Black patients suffering from peripheral arterial disease (PAD) have a greater risk of death compared to others, a new study published in The Annals of Thoracic Surgery reveals.
PAD is a disease in which plaque builds up in the arteries that carry blood to the head, organs, and limbs. One in 20 Americans over the age of 50 has PAD, according to the National Heart, Lung, and Blood Institute.
Previous research has shown that PAD is more prevalent among blacks; however the effect of race on long-term survival following CABG surgery had not been examined in this population.
"Our study examined the influence of race among patients with peripheral arterial disease who underwent open heart surgery to repair blockages in the arteries that supply blood to the heart," said lead author Jimmy T. Efird, PhD, MSc, from East Carolina University in Greenville, NC.
Using data from the Brody School of Medicine at East Carolina University, stored in the STS National Database, Dr. Efird, senior author Alan P. Kypson, MD, and colleagues analyzed medical records for 13,053 patients who underwent first-time, isolated CABG at the East Carolina Heart Institute between 1992 and 2011. A total of 1,501 patients (11.5%) had PAD at the time of CABG surgery.
The researchers found that the median survival for patients with PAD was 9.2 years, compared to 15 years for patients without PAD. They also found that while the median survival was 9.5 years for white patients with PAD, it was 8.0 years for black patients with PAD.
"In an era of personalized medicine and increased focus on quality, one of the ways in which we can significantly improve health care is to critically examine long-term outcomes in different populations in order to narrow the racial disparity gap that we know exists in medicine," said Dr. Kypson.
The East Carolina Heart Institute is located in the center of eastern North Carolina, a low-income, rural region with a large black population. Cardiovascular disease is the #1 cause of death in North Carolina, with an unequal burden occurring in eastern North Carolina, according to the authors.
"Our results highlight that the quality and quantity of health care should be extended to all groups for improved overall health and maximization of long-term survival after CABG surgery," said Dr. Efird. "We recommend that cardiothoracic surgeons and cardiologists continue to closely monitor black patients with PAD after CABG surgery with an understanding that they have an increased long-term risk of death compared with white patients."
For a copy of the study, contact STS Media Relations at 312-202-5845 or firstname.lastname@example.org.
Founded in 1964, The Society of Thoracic Surgeons is a not-for-profit organization representing more than 6,600 cardiothoracic surgeons, researchers, and allied health care professionals worldwide who are dedicated to ensuring the best possible outcomes for surgeries of the heart, lung, and esophagus, as well as other surgical procedures within the chest. The Society''s mission is to enhance the ability of cardiothoracic surgeons to provide the highest quality patient care through education, research, and advocacy.

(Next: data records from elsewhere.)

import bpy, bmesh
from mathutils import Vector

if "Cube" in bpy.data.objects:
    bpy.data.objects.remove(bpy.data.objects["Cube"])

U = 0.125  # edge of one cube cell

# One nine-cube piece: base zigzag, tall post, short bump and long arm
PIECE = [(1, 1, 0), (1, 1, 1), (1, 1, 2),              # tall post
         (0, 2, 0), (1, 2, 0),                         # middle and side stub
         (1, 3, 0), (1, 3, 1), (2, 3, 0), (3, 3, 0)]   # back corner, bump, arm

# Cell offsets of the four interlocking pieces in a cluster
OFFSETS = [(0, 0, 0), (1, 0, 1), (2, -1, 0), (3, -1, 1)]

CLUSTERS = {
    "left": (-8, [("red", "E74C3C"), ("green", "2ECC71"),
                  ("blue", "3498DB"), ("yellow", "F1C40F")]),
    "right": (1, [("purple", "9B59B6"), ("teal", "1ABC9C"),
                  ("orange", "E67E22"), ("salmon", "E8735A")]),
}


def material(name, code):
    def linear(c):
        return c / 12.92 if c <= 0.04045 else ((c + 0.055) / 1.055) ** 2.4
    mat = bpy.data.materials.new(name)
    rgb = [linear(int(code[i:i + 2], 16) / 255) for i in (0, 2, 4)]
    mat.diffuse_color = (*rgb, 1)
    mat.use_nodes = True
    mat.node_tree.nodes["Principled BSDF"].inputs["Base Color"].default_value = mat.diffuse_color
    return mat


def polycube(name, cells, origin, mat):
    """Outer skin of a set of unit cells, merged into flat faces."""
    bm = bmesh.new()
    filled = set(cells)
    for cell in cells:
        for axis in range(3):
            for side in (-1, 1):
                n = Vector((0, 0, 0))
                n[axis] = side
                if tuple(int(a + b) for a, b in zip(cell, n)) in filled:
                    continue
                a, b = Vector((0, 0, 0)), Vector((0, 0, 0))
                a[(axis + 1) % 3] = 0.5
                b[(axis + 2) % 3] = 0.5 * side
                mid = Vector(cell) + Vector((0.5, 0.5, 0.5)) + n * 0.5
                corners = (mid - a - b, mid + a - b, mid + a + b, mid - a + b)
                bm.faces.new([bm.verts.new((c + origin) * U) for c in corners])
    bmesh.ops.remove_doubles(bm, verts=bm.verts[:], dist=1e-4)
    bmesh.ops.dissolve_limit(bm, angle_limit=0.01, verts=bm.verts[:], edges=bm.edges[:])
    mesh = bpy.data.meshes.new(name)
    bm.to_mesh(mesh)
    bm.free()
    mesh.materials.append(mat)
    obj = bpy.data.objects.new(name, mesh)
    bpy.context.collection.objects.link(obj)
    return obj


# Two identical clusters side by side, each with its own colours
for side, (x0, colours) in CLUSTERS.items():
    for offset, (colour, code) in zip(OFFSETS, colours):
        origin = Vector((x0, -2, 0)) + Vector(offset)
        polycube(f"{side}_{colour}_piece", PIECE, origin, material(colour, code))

The Annals of Thoracic Surgery
is the official journal of STS and the Southern Thoracic Surgical Association.